That means fostering bonds of friendship among the dancers, and creating an atmosphere that builds self-esteem, confidence and good manners, though means as varied as taking the competition team away on trips together or teaching the students how to avoid the misuse of social media. Above all, Hayley and her staff want the dancers to come away with positive memories they’ll keep for life.
She’s also proud of the growth the dance school has experienced since three women founded it a quarter century ago (whose combined surname initials, by the way, were RNB!) After teaching its first students in the YMCA facility on Hendry, RNB Dance and Theatre Arts successfully applied for the lease of their current premises on Mountain Highway, a municipally owned facility they moved into in September 1993.
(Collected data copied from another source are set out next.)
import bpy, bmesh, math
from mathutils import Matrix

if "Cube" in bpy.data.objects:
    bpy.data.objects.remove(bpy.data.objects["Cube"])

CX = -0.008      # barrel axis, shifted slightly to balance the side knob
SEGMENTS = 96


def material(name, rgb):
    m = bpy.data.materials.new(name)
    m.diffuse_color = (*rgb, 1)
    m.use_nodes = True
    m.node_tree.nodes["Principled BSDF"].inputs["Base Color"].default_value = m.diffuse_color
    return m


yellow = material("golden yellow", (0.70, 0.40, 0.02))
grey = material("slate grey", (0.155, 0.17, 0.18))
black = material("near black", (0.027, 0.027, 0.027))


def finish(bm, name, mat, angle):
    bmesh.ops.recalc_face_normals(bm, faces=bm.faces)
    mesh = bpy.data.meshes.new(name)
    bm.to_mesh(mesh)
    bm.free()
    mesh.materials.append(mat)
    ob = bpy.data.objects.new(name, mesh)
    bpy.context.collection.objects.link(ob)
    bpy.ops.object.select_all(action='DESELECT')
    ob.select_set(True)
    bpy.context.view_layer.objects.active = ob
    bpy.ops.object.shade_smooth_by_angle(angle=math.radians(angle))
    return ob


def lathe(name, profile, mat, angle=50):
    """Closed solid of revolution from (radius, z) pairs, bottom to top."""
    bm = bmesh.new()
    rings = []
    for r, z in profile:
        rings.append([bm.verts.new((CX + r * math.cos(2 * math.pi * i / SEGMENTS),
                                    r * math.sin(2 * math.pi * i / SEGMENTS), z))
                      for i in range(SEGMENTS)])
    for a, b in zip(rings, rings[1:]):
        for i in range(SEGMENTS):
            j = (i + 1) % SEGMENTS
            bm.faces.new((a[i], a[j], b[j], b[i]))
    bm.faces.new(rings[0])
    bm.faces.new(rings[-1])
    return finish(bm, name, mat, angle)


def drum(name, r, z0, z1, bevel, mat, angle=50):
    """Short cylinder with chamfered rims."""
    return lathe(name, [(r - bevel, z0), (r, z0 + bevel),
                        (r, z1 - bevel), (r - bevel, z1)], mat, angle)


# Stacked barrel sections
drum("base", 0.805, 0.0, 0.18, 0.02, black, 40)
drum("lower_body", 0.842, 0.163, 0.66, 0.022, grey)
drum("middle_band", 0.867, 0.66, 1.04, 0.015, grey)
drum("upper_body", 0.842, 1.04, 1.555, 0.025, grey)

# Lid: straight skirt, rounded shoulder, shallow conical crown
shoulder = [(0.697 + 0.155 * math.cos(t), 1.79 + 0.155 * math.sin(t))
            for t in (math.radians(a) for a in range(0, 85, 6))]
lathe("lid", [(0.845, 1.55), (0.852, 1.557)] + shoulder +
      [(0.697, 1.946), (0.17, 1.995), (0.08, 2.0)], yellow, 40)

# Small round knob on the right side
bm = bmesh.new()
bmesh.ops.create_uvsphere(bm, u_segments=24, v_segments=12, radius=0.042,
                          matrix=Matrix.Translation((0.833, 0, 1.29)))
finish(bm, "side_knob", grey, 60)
The main studio is in fact the old Methodist church building that was skidded across the playing field from its original home on Institute Road some decades ago. While longtime Lynn Valley residents will remember taking ballet lessons from Miss Hunter in the studio almost 50 years ago, they may not recognize the bright, renovated facility that now houses 300 students, who take classes in ballet, tap, jazz, contemporary and hip hop. Some take dance for an hour a week; some committed dancers are training in the studio 25 hours over that same time.
Hayley assures people that there are many entry points for dance, and that all kids are welcome, whether or not they started dance in early childhood. “Our teen classes have really grown,” she says. “Every year we need to put on a new teen beginner class.” She says there is a strong contingent of boys in the student population, too, which isn’t always the case in every school.
A good way to give dance a try is at the popular summer camps that are offered in July and August. The week-long camps offer a taste of a variety of dance genres, and different programs are available for kids four through 12. For more information on the summer programs, click here.
UPDATE: Register for 2014 fall programs on the following dates:
Saturday, July 26th- 2-6pm,
Friday, August 1st – 4-8pm
Saturday, August 23rd – 2-6pm
Monday, August 25th – 4-8pm
Wednesday, August 27th – 4-8pm